Last Monday, when I was wandering around Heian shrine taking pictures of unsuspecting young people in their wonderful kimono, all of a sudden a woman approached me and gave me a ticket for an art exhibition at the Kyoto Municipal Museum which is nearby Heian shrine. It came completely out of the blue, I was very surprised and thanked her with many arigatou’s and bows. I am not sure if she had given tickets to other people as well, but it was nice to have the foreigner bonus this time…

Anyway, as I had nothing better to do and needed to find a topic for yet another blog post, I went to the museum this afternoon, where the 45th Nitten Kyoto Exhibition takes place until Sunday. This exhibition is organised by the Japan Art Academy, an organisation that was founded in 1907 and is considered the highest ranking artistic organisation in Japan. The JAA, with its at most 120 members, elected for life, advises the Minister of Education and promotes art in general. There are three distinct categories: Music and Drama, Culture (essentially literature) and Fine Arts, the last being divided into Japanese and Western painting, sculpture, crafts, and calligraphy. 300 works of Fine Arts from Japanese artists travel around Japan in this exhibition and at the Nitten Kyoto Exhibition another 300 works from artists based in or around the Kyoto area are added. You can find all works of art that are exhibited on this Nitten page, you need to do quite some clicking to get to the pictures unfortunately.

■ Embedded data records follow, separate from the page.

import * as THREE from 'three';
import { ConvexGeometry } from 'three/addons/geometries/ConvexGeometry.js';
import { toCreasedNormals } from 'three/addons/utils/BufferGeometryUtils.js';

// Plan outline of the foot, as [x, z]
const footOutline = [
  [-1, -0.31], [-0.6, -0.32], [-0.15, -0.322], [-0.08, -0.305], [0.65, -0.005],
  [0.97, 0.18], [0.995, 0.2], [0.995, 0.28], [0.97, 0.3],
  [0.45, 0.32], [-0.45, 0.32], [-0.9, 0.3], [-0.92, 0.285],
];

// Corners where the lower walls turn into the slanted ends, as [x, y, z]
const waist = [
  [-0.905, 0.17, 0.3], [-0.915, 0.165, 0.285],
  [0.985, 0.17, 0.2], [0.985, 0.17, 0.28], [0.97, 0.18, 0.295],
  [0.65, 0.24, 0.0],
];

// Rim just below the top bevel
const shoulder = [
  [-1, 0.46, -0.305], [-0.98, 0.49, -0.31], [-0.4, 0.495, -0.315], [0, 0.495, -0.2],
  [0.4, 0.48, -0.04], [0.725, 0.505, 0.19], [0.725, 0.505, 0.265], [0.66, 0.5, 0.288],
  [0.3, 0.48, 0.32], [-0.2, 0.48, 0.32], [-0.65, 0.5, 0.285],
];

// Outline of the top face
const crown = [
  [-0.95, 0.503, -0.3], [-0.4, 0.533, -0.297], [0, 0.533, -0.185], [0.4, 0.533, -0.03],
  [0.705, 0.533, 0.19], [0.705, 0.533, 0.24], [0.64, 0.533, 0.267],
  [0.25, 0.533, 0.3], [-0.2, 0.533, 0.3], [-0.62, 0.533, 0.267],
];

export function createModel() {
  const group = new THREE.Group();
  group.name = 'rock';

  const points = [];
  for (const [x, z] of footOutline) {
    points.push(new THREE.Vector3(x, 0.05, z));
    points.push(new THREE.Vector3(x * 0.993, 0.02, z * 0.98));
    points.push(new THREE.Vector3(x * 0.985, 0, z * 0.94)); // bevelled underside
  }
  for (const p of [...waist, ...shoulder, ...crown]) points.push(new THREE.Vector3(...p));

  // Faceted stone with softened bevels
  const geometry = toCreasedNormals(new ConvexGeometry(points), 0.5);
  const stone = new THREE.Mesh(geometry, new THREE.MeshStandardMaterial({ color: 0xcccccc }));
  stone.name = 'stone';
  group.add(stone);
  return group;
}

I did not bring a watch with me, but it must have taken me close to two hours looking at all the art, and that although I did not go into the calligraphy section. Sadly, I don’t know what to look for in calligraphy beyond the meaning of the words – which is obscured by my lack of vocabulary. I can see that the writing is beautifully executed and certainly better than anything I could produce, but the finer details escape me.

I am a big fan of sculptures though, and although there was only one room dedicated to them, I spent quite some time there. The nude female body obviously still inspires many artists, but ultimately I found many of them comparatively static in posture and thus uninspiring. My favourite was this sculpture by Kuwayama Yoshiyuki, the angle of the photograph is not well chosen; the hands are holding a puppet in traditional Japanese dress, it is facing away from the camera, so it is hard to recognize.

The whole second floor of the museum was dedicated to paintings and crafts. I am not a huge fan of paintings (I like Dali though), but some of them struck a chord within me, and I bought a few postcards at the end. My most favourite piece of art from this exhibition however, is the following “painting” by Namiki Tsunenobu. Actually, it is not a painting, but a piece of exquisit lacquerware (urushi or shikki) with inlaid pieces of gold for the stream at the bottom and a golden moon on top. Once again, the photograph does not quite do it justice, the stream appears more golden than silver in reality. It is 162 x 112 cm large and of perfect craftsmanship, the black lacquer is flawless. It must be worth a fortune. "Painting" of lacquerware